Guthrie: There are lots of tools out there, but a lot of laypeople are in contexts where they haven’t been exposed to those tools. Pastors can be facilitators of helping people get in touch with good tools.
A second thing pastors can do is build a community around Bible reading. And then facilitate training opportunities.
Q: Can you give pastors a vision of what it could look like for their congregation to read the Bible better?
Guthrie: When we think about church history, what happened when people started getting the Bible in their own language? It began to transform the culture. More people started thinking carefully about the church, leadership in the church, and their own lives.
When we invest in building a community of Bible readers, it begins transforming the culture itself. When we build a community of Bible readers, we not only enhance the level of spiritual life and maturity in the congregation, but we make people more able to track with us in our sermons. We build a community where people are making decisions in their families and in the life of the church based on Scripture and not on the cultural fads or impulses of the day.
Q: How is better Bible reading about more than simply reading the Bible more?
Guthrie: Eugene Peterson talks about the need to settle into more of a leisurely reading of the Bible rather than trying to stuff information into our brains. We need to foster a type of reading based on a deep rhythm of life. And that kind of reading is not textbook kind of reading. So, I tried to make my book beautiful and compelling in the way I talked about the different aspects of Bible reading.
We need to be drawn into the power and the beauty of God’s word, not just the information in God’s words.

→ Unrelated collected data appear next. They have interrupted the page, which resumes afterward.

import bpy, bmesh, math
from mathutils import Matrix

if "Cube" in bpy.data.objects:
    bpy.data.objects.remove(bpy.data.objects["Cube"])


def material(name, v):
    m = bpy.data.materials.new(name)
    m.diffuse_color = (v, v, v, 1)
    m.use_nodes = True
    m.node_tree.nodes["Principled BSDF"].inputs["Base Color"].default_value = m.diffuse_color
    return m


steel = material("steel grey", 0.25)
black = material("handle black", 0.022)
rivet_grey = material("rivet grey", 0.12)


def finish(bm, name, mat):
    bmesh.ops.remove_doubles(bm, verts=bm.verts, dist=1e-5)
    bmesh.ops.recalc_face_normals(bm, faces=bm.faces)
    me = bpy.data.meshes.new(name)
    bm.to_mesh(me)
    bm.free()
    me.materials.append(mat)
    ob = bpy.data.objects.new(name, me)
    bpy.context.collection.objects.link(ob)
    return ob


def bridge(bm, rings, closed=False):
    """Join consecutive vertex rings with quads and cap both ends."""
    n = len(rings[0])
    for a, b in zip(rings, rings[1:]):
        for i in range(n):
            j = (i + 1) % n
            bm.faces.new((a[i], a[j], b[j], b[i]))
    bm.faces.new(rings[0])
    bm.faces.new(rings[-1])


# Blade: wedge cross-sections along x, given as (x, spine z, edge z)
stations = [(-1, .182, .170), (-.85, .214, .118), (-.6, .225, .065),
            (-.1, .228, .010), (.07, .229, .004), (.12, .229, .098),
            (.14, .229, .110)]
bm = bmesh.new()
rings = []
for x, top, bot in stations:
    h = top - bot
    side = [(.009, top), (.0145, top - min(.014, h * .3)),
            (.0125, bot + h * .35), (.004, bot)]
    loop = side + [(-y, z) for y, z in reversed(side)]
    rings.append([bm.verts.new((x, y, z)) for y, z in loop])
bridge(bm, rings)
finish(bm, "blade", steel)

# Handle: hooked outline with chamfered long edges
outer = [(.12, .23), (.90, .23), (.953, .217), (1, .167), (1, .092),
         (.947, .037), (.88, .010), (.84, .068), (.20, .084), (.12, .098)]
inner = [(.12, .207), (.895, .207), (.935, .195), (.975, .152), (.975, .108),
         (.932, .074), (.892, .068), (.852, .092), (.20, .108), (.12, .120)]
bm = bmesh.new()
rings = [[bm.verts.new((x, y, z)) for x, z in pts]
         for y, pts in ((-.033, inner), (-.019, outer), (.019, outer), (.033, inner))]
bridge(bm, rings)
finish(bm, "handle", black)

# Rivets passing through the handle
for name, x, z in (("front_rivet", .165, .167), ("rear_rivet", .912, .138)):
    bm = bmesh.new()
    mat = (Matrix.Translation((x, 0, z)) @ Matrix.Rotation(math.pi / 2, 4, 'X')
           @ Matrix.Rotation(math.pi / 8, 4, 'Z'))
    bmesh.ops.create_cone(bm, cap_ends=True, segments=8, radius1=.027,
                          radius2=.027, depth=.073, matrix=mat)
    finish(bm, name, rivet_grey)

So, in Bible reading, we’re not trying to master the Bible, seeing if we can become the champion of Bible quizzes. We’re trying to be mastered by the Bible — by the Master of the Bible. It’s about a heart relationship with God. If we’re growing a love relationship with God, then that’s going to affect the way we hear and listen to the Bible.
Q: As we head into the new year, what are some practical ways pastors can lead their congregations to read the Bible better?
Guthrie: The calendar can help us build rhythms into life. The calendar of the Christian year has helped Christians through the ages live in a rhythm of coming or back around to our commitments, coming back around to our joys. And in that sense, the turn of the calendar year can be an opportunity in the life of the church.
Lead your congregations through a process of reading that is doable, but also model that. The other thing pastors can do is use the beginning of the year to give people basic training. Take the opportunity to take your congregation through fresh training on the basics of good Bible reading.
Q: How might it be helpful for a church body to commit to reading the Bible better together?
Guthrie: It’s easier to read the Bible when you have support in a community. There are times in which we, as people, need a spiritual ecosystem where we are drawing from other people around us, getting encouragement from them. And then we can contribute back to the process of what God is speaking into other people’s lives as well. Be creative in creating reading communities and have various opportunities where people who have different schedules can benefit from some form of community.
Q: Why is it important to remember the goal of reading the Bible better?
Guthrie: We believe this is the word of God — that God has spoken His truth into the world. And if that is the case, pastors, act like it. Give people the training they need. Give them the context they need to not only come and listen to people preach and teach but to build it into a rhythm of their lives, where they are hearing God speak to them on a daily basis. There’s nothing more important we could do to build people up in the faith and help them participate in the advancement of God’s kingdom in the world. So, let’s help people with that process because it really is foundational to everything else.